Salmonella, Listeria, E. coli, Shigella, and viruses can survive in ice cubes. In fact, hundreds of people were sickened in 1987 after consuming contaminated ice in beverages in Pennsylvania and Delaware.
According to the International Packaged Ice Association, Americans eat more ice than bread. And 80% of packaged ice is bought between Memorial Day and Labor Day. And there is very little, if any, inspection or government oversight of all packaged ice producers in this country. The International Packaged ice Association has set standards for ice safety. It’s a non-profit association that represents ice producers. The Association has some tips to help keep you and your family safe.
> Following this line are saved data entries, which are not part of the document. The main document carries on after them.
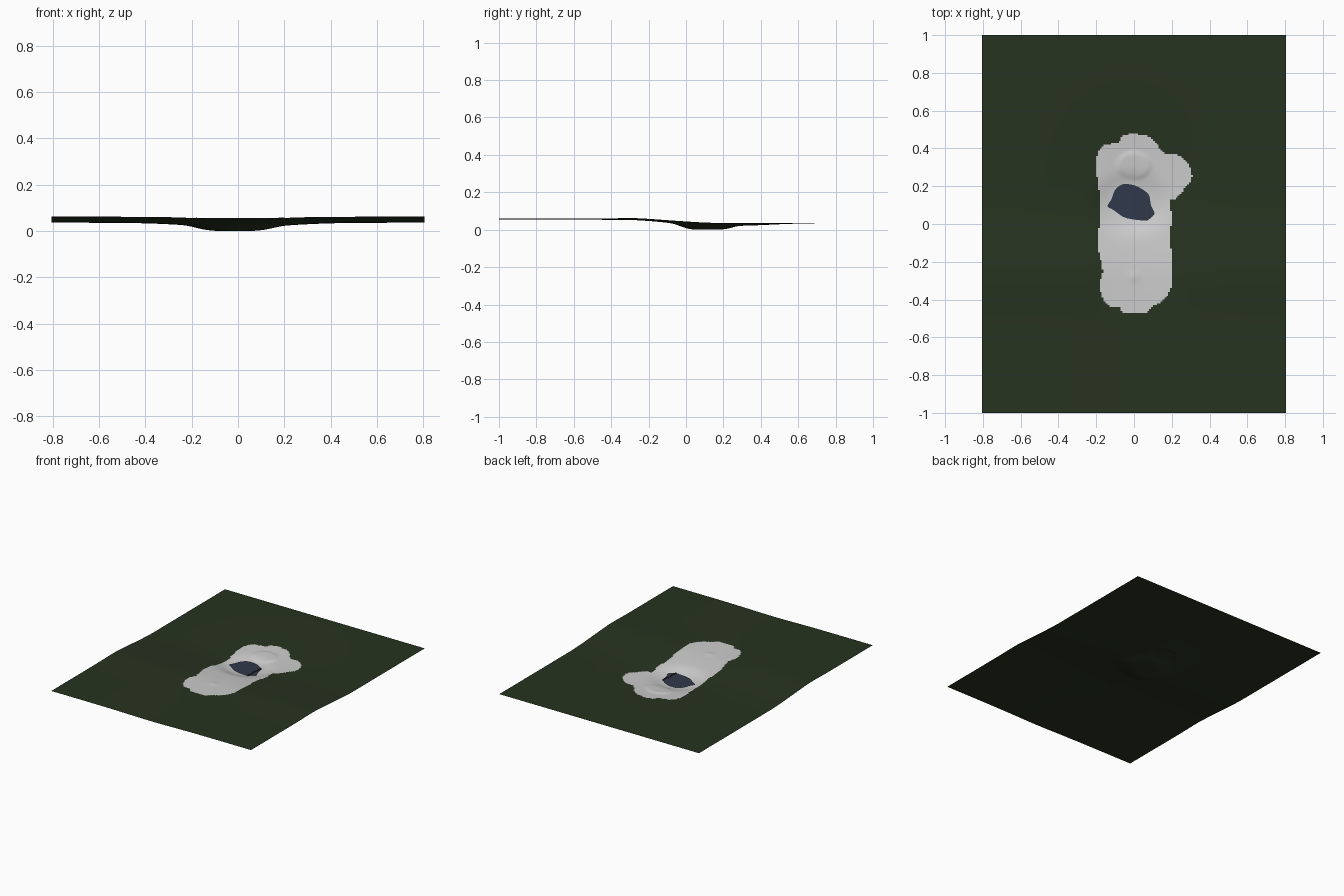
import bpy, bmesh, random
from math import exp
from mathutils import Vector

if "Cube" in bpy.data.objects:
    bpy.data.objects.remove(bpy.data.objects["Cube"])

random.seed(4)
HX, HY, NX, NY = 0.805, 1.0, 160, 200
POND = (-0.015, 0.11)
SAND = [(0, .475), (.06, .47), (.11, .44), (.13, .41), (.17, .37), (.22, .37), (.27, .34),
        (.30, .29), (.305, .24), (.27, .19), (.23, .14), (.19, .12), (.20, .04), (.19, -.08),
        (.20, -.15), (.205, -.22), (.20, -.33), (.16, -.40), (.11, -.43), (.06, -.47),
        (-.05, -.47), (-.08, -.44), (-.13, -.44), (-.17, -.38), (-.18, -.30), (-.165, -.25),
        (-.19, -.13), (-.19, -.05), (-.18, .03), (-.18, .15), (-.19, .20), (-.20, .30),
        (-.19, .38), (-.15, .42), (-.09, .43), (-.05, .47)]
WATER = [(-.06, .21), (0, .205), (.05, .18), (.08, .15), (.09, .10), (.11, .05), (.09, .02),
         (.03, .02), (-.05, .035), (-.11, .075), (-.14, .095), (-.12, .13), (-.10, .18)]


def smooth(a, b, t):
    t = min(1, max(0, (t - a) / (b - a)))
    return t * t * (3 - 2 * t)


def height(x, y):
    h = 0.059 - 0.023 * smooth(-0.3, 0.2, y)
    h += 0.003 * exp(-((y + 0.3) / 0.12) ** 2) * smooth(0.1, 0.3, abs(x))
    h -= 0.021 * exp(-(x / 0.28) ** 2 - ((y - 0.15) / 0.33) ** 2)
    h -= 0.005 * exp(-(x / 0.25) ** 2) * (1 - smooth(-0.4, 0.1, y))
    # raised putting mound and small tee
    r = ((x / 0.10) ** 2 + ((y - 0.31) / 0.08) ** 2) ** 0.5
    h += 0.006 * (1 - smooth(0.7, 1.05, r))
    h += 0.004 * exp(-(x / 0.03) ** 2 - ((y + 0.28) / 0.025) ** 2)
    # pond basin
    r2 = ((x - POND[0]) / 0.17) ** 2 + ((y - POND[1]) / 0.14) ** 2
    return max(0, h * (1 - exp(-r2 * r2)))


def inside(x, y, poly):
    hit = False
    for (x1, y1), (x2, y2) in zip(poly, poly[1:] + poly[:1]):
        if (y1 > y) != (y2 > y) and x < x1 + (y - y1) * (x2 - x1) / (y2 - y1):
            hit = not hit
    return hit


def rounded(poly, steps=5):
    """Closed Catmull-Rom curve through the points."""
    out, n = [], len(poly)
    for i in range(n):
        a, b, c, d = (Vector(poly[(i + k - 1) % n]) for k in range(4))
        for s in range(steps):
            t = s / steps
            p = 0.5 * (2 * b + (c - a) * t + (2 * a - 5 * b + 4 * c - d) * t * t
                       + (3 * b - a - 3 * c + d) * t ** 3)
            out.append((p.x, p.y))
    return out


def material(name, color):
    m = bpy.data.materials.new(name)
    m.diffuse_color = (*color, 1)
    m.use_nodes = True
    m.node_tree.nodes["Principled BSDF"].inputs["Base Color"].default_value = m.diffuse_color
    return m


def finish(name, bm, mat=None):
    me = bpy.data.meshes.new(name)
    bm.to_mesh(me)
    bm.free()
    if mat:
        me.materials.append(mat)
    ob = bpy.data.objects.new(name, me)
    bpy.context.collection.objects.link(ob)
    return ob


def sheet(name, lift, mat=None, outline=None):
    bm = bmesh.new()
    bmesh.ops.create_grid(bm, x_segments=NX, y_segments=NY, size=1)
    for v in bm.verts:
        v.co.x *= HX
        v.co.z = height(v.co.x, v.co.y) + lift
    if outline:
        drop = []
        for f in bm.faces:
            c = f.calc_center_median()
            if not inside(c.x, c.y, outline):
                drop.append(f)
        bmesh.ops.delete(bm, geom=drop, context='FACES')
    for f in bm.faces:
        f.smooth = True
    return finish(name, bm, mat)


# grass sheet and the pale fairway lying on it
sheet("grass_ground", 0, material("grass", (0.02, 0.033, 0.014)))
sheet("fairway_patch", 0.002, outline=rounded(SAND, 3))

# pond surface
bm = bmesh.new()
face = bm.faces.new([bm.verts.new((x, y, 0.0115)) for x, y in rounded(WATER)])
face.normal_update()
if face.normal.z < 0:
    face.normal_flip()
finish("pond_water", bm, material("water", (0.03, 0.04, 0.07)))

# row of tiny brown stakes at the pond's edge
bm = bmesh.new()
for i in range(9):
    t = i / 8
    p = Vector((0.076 - 0.014 * t + random.uniform(-.004, .004), 0.155 - 0.13 * t, 0.013))
    made = bmesh.ops.create_cube(bm, size=1)["verts"]
    for v in made:
        v.co = Vector((v.co.x * 0.006, v.co.y * 0.008, v.co.z * 0.010)) + p
finish("pond_stakes", bm, material("wood", (0.09, 0.04, 0.025)))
- Make sure the ice package is sealed properly. Drawstring ties are not a good seal for this product.
- Ice from outside vending machines may not be safe.
- The ice should be “clear, odorless and tasteless”.
- Check the ice before consuming for foreign objects or particles.
- Make sure the bag has the manufacturer’s name, address, and phone number.
- Avoid cross-contamination. If ice touches raw meat, it can become contaminated, and can spread bacteria to other foods.
Ice is a food, even though we may not think of it that way. It can be contaminated like any other food. And when the ice melts or comes into contact with other foods and it contains bacteria, you can get very sick.
If you don’t buy ice, but your refrigerator has an ice maker, it should be cleaned along with the rest of your fridge. Follow the instructions in the manufacturer’s booklet that came with your refrigerator for cleaning. The ice maker should be cleaned once a month. If the ice maker has a filter, it should be replaced at least every six months.
Stay safe this summer and follow food safety rules. And that includes making sure that ice cube floating in your drink is clean!